Katherine Pierce, born Katerina Petrova, is a 500-year-old Bulgarian vampire.
See how cool that sentence sounds? Well, “cool” is a great word to sum up Katherine Pierce. “Badass” is another one. But the word Katherine chooses for herself? “Survivor.”
What I admire most about Katherine is how resilient she is. In 1490, Katherine, then still Katerina, gave birth to an illegitimate daughter. Katerina’s father snatches the baby away the moment she is born, forcing her into adoption, then disowns and exiles his daughter to England. Katerina quickly adapts to her new surroundings and meets two vampire noblemen, Klaus and Elijah. Always clever, she soon realizes she is a supernatural entity known as a Doppelganger, and that Klaus plans to sacrifice her to break a curse. Without missing a beat, Katerina runs, tricks another vampire into feeding her blood, and then hangs herself, thereby turning herself into a vampire and making her blood useless for the sacrificial ritual. The consequences of Katerina’s stubborn bravery will haunt her for the rest of her life: Klaus slaughters her entire family and forces her to live on the run for 500 years. Needless to say, she’s been through hell, but she continues to bounce back.
Were she a superhero, this would totally be Katherine’s origin story, but she’s not, and this backstory is not revealed until the audience is familiar with Katherine. Without this context to humanize her, at first Katherine appears to be a selfish, ruthless, and manipulative vampire ready to sacrifice anyone to save her own skin simply because she’s a terrible person. Once we learn her history, her personality makes perfect sense – 500 years running from a vicious killer would mess with anyone’s head. Just look at some of the things Katherine says:
“I will always look out for myself.”
“Better you die than I.”
Katherine has been forced to lead a very lonely existence, and it shows in everything she says and does. Cruelty and selfishness are traits she’s been forced to adopt in the name of self-preservation. Despite this, Katherine still retains hints of the optimistic, romantic – and even forgiving – young girl she once was. One of her many motivations includes getting back together with Stefan, whom she fell in love with and turned into a vampire in the 1860s. At one point she enters into a relationship with Elijah, one of the vampires who was complicit in hunting her down. After he unceremoniously dumps her, she resumes chasing Stefan again. It’s a fascinating and endearing trait in a woman who is otherwise cynical and jaded.

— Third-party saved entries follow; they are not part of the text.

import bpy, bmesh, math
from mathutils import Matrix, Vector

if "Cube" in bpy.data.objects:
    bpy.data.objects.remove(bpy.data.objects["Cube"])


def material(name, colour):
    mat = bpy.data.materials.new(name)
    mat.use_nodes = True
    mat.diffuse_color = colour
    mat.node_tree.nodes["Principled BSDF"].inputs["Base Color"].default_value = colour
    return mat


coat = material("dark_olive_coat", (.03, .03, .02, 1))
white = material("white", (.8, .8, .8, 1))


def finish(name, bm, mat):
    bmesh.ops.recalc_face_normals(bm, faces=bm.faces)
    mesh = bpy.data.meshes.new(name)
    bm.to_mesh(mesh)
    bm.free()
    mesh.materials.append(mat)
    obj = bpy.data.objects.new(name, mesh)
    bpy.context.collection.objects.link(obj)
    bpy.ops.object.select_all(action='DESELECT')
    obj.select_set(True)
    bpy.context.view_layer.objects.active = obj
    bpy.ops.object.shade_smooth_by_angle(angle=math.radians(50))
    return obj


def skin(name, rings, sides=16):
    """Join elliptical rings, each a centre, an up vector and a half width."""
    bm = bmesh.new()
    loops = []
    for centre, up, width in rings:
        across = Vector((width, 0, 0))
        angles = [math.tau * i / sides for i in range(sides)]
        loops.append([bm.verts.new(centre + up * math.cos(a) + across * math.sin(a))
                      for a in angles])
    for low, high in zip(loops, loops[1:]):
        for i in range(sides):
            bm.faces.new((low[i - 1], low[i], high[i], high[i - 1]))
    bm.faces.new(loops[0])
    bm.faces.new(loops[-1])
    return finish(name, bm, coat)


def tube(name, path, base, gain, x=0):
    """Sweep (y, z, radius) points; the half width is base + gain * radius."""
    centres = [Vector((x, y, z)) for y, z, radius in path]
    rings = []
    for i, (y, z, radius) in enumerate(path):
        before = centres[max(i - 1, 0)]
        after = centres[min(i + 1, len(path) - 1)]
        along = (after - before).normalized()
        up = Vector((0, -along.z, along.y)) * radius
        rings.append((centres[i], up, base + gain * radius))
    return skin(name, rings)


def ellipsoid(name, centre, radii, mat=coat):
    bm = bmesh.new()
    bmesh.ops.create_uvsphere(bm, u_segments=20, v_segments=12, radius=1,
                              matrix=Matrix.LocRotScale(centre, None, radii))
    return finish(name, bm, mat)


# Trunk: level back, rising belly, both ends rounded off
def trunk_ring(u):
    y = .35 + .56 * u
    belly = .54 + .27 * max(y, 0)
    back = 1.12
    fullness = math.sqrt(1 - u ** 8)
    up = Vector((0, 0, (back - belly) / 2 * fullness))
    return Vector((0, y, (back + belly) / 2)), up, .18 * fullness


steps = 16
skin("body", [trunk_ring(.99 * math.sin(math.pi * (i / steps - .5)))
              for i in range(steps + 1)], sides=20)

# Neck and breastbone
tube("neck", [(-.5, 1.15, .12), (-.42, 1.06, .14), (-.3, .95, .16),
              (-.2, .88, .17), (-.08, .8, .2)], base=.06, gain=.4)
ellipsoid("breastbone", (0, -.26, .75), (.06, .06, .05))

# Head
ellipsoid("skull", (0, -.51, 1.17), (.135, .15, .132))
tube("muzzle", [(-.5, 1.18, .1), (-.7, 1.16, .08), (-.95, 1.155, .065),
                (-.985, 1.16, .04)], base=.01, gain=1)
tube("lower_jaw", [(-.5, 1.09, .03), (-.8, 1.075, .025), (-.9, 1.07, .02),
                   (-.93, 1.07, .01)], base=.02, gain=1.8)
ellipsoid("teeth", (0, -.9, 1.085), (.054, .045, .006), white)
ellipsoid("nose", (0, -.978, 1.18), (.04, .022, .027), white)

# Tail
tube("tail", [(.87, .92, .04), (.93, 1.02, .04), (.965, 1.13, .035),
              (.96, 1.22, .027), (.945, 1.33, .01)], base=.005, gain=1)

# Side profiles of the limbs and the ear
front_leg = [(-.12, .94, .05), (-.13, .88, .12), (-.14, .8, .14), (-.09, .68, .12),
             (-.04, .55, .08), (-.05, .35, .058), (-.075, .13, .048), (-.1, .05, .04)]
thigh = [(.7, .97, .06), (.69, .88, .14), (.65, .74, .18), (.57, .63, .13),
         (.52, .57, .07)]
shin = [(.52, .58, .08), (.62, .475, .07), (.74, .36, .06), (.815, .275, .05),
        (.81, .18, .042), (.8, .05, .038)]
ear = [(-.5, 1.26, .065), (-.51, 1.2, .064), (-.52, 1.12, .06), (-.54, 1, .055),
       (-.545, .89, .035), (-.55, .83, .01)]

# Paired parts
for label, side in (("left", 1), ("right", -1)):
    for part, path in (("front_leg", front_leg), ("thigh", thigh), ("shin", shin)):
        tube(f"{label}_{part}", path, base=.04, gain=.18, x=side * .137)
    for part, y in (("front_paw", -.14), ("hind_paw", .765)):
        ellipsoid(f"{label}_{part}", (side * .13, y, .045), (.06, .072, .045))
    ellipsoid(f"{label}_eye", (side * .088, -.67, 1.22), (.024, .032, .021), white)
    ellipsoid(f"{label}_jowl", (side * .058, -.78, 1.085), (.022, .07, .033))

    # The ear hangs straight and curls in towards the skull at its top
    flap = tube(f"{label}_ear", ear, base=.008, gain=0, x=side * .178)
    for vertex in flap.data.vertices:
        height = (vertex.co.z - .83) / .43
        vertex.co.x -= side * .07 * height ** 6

I would actually argue that Katherine’s faith in love borders on the delusional, but it makes sense, when you remember that, before she went through hell, she had this to say:
“If we cease to believe in love, why would we want to live?”